Suzanna Mitchell Sports Photographer
I spend a lot of time working on a computer editing photos. I edit the photos I shoot and those shot by my boss and colleague. Nowadays with the advantage of digital photography, the role editing plays is massive. I try to make it as thoughtful a process as I can and enjoy it despite the fact that it’s working at a desk and on a computer.
Are you ever on the sidelines taking pictures?
I don’t shoot a ton from the sidelines. When I do shoot during the games, what I do is called roaming, which is basically shooting from all over the park. It’s grueling but can be incredibly inspiring. I’m forced to stretch myself to take advantage of the variety of shots I can get and have the freedom to explore, which you don’t get when you’re shooting from the dugout. I also shoot a lot of events for our Community Fund which tends to be a lot of pictures of the players interacting with disadvantaged communities that benefit from the charitable work of the Giants.
I wanted to ask you about the shift digital photography has played in how photographers make and relate to their work. Does digital editing come naturally to you, or are there processes or historical notions that make it slightly uncomfortable?

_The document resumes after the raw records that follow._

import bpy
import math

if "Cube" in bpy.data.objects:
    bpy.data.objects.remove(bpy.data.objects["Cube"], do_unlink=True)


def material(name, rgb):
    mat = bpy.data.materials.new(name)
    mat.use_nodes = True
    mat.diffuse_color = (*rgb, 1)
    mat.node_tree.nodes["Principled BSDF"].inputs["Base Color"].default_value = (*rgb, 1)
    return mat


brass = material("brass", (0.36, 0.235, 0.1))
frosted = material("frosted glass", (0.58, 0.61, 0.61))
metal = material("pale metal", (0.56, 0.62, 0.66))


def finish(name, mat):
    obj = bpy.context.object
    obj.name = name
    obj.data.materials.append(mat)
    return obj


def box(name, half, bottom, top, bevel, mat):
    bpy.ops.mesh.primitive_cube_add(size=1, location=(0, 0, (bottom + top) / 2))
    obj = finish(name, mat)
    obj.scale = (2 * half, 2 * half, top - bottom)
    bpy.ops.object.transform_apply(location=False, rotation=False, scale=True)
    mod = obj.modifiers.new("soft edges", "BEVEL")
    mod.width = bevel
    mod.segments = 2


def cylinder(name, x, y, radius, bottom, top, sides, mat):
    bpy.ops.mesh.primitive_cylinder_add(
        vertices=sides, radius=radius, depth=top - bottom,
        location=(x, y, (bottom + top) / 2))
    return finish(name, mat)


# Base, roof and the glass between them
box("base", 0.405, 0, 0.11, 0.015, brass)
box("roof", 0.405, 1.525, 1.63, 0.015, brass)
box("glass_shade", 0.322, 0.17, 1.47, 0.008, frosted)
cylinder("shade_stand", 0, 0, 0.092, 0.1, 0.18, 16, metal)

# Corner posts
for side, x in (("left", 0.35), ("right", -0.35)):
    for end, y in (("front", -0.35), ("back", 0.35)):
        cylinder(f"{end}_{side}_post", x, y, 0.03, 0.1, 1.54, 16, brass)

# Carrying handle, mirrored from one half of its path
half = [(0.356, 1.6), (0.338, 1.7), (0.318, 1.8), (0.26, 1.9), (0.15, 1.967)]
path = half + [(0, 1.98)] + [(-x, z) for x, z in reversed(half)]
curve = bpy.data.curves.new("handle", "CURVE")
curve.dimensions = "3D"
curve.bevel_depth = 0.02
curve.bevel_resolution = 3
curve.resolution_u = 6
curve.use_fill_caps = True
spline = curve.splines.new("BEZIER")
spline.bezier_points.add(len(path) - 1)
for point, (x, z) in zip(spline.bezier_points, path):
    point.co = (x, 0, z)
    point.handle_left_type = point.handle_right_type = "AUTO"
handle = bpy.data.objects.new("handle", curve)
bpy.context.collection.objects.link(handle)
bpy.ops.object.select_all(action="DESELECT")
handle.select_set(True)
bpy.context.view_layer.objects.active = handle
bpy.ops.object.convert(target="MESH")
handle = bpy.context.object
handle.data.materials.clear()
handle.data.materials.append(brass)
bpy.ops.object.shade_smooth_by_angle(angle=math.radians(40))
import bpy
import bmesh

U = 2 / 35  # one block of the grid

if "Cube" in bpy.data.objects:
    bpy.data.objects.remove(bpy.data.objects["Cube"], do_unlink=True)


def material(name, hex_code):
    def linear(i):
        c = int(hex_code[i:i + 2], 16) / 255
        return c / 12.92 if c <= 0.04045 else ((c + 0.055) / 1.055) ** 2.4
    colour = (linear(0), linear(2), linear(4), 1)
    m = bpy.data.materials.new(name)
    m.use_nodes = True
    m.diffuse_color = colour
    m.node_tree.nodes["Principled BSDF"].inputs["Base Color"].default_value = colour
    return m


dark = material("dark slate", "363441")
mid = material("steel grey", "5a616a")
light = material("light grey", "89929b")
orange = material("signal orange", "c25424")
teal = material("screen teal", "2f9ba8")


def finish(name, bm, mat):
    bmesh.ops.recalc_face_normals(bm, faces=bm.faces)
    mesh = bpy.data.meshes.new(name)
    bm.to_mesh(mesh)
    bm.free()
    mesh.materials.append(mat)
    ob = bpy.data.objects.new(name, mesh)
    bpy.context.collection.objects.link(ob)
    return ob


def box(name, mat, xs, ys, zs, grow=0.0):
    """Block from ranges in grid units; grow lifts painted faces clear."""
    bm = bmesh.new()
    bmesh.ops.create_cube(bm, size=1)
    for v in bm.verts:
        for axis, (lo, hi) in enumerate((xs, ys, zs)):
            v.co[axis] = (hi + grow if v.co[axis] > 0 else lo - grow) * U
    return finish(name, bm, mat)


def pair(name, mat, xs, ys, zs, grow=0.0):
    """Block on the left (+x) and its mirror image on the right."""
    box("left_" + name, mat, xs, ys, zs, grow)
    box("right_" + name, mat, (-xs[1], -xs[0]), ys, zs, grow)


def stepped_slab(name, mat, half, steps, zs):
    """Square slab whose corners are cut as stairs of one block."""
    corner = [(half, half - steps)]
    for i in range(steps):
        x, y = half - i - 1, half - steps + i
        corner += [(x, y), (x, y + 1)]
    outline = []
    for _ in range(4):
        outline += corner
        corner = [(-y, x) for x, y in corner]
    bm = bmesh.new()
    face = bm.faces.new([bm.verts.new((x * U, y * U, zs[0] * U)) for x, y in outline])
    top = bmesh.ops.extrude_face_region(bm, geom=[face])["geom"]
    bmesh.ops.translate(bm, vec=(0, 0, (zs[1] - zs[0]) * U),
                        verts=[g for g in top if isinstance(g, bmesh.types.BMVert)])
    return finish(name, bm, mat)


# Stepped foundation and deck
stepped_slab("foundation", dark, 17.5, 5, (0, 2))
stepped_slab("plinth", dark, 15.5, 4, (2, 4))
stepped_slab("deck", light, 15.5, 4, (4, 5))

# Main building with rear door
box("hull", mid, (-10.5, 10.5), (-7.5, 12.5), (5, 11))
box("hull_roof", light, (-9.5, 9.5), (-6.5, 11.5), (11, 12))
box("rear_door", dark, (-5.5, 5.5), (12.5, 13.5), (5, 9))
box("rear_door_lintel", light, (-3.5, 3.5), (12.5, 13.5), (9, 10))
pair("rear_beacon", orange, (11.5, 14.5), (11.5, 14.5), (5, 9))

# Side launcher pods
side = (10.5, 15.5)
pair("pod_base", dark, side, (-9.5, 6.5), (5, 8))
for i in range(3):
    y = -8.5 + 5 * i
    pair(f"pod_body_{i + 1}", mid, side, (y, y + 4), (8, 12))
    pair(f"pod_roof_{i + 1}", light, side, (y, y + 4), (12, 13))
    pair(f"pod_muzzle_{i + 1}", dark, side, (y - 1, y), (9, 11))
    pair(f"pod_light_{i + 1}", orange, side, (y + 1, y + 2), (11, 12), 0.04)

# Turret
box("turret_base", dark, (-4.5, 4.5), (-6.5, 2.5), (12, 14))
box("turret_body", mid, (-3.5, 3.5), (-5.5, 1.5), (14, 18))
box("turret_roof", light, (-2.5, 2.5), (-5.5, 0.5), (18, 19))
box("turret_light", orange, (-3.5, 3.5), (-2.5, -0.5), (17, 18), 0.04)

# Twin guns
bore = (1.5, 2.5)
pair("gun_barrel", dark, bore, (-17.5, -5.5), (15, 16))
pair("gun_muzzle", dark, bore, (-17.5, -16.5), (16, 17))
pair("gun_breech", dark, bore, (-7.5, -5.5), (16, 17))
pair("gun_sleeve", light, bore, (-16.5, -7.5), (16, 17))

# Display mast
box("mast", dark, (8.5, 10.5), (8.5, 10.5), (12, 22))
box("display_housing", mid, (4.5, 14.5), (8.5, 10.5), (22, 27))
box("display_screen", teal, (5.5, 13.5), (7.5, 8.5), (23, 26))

I basically entered the field of professional photography in an era of greater accessibility. I’m sure there has always been a high level of competition in the field, but I feel that digital photography cut the costs and eliminated some complexities, opening it up to more people. I don’t think I’d have made it to where I am now without embracing my skills as an editor. Since it’s a less sought after position, I managed a foot in the door of professional photography by mastering editing and editing software. The jobs shooting came later. But I stand strongly by the importance of editing concisely. There is practically infinite space on the internet, but I don’t have an interest in flooding it with thousands of irrelevant and redundant images.
I know you studied photojournalism in school, and I wonder if you see your work for the Giants as an aspect of that. How do commercial aspects frame how you view and categorize your work?
My training as a photojournalist is relevant in that I still shoot mostly candid, story-telling photos. The difference is that I’m not tethered to the ethics of journalism. The way I edit is completely different from a journalist. I edit with the image we are promoting in mind.
Does Major League Baseball own all of your work?
MLB owns the pictures I shoot, which doesn’t affect they way I feel when shooting. I’m just as impassioned and determined as when shooting for myself. In exchange, they give me a platform to show my photos that I know will be seen (and a salary). Nowadays, most photos are shared online, which MLB is very controlling about. The matter of ownership is incredibly sticky when in comes to digital photography. Once things are posted online, they can be copied easily and re-posted and image use tends to get abused.
How do you keep your independent practice separate from the issues that govern shooting for commercial and marketing purposes?
I’m incredibly cautious about how I share my work online. At this point in my career, I’m happy to shoot for the Giants and adhere to their ownership and copyright rules, while shooting on my own on the side. Since I’m making a living, I can let my personal photos percolate.
Can you tell me about the Giants’ World Series win? Did you travel with the team to Arlington?
The World Series win is still hitting me. It’s hard for me to believe it happened because while it was going on, I felt like I was occupying some alternate reality. I did go to Arlington, and there were some serious toasts on the plane, although we had two charter plans, so I was not riding with the team. The most memorable point for me was the homecoming victory parade in San Francisco. I was shooting and got kind of inside my head and came to realize that my pictures are going to help tell the greatest story of the Giants’ modern history, which is both an honor and incredibly weighty. I’m already seeing some of my shots become part of the iconography of the win, an honor I confronted at the parade when a million-plus Giants fans showed up and proved how much the team and the World Series win meant to them.
Can you talk more about the idea that you are telling the Giants’ story? Earlier, you discussed much of your work for the team in terms of its commercial aspect, but it sounds like your photos during the World Series shifted to more of a documentary practice. I think that’s one of things that interests me about your job–you’re both a marketing and a sports photographer.
Often when we shoot, the clearest purpose of our photos is the Giants archives. Then of course the season plays out based on the team’s performance, adding or subtracting value to most of the photos. In fact, many photos are probably seen for the first and last time by myself, as the primary editor. As the history evolves and the story of the Giants twists and turns, some pictures gain new value and are unearthed. Going into the playoffs this year we treated every game as if it was the last–well, except Game One of the National League Division Series, and so on. But you get my point. So until we won the NLDS, the photos of the Giants winning division were incredibly valuable. Then we progressed to the next round, and those became more valuable, and on and on. And if we win again next year, then of course the way we look at our photos from winning in 2010 will be through a different lens.
And where can we see some of your photos?
This is actually one of the hardest questions to answer! We’re still developing our material for 2011, so it is hard to be very specific at this point. I can tell you that the Giants 2011 Yearbook, which becomes available early in the season, will feature many photos from the 2010 playoffs. Otherwise, for non-Giants photos I keep a blog which I wish I updated more, but sometimes the Giants keep me too busy.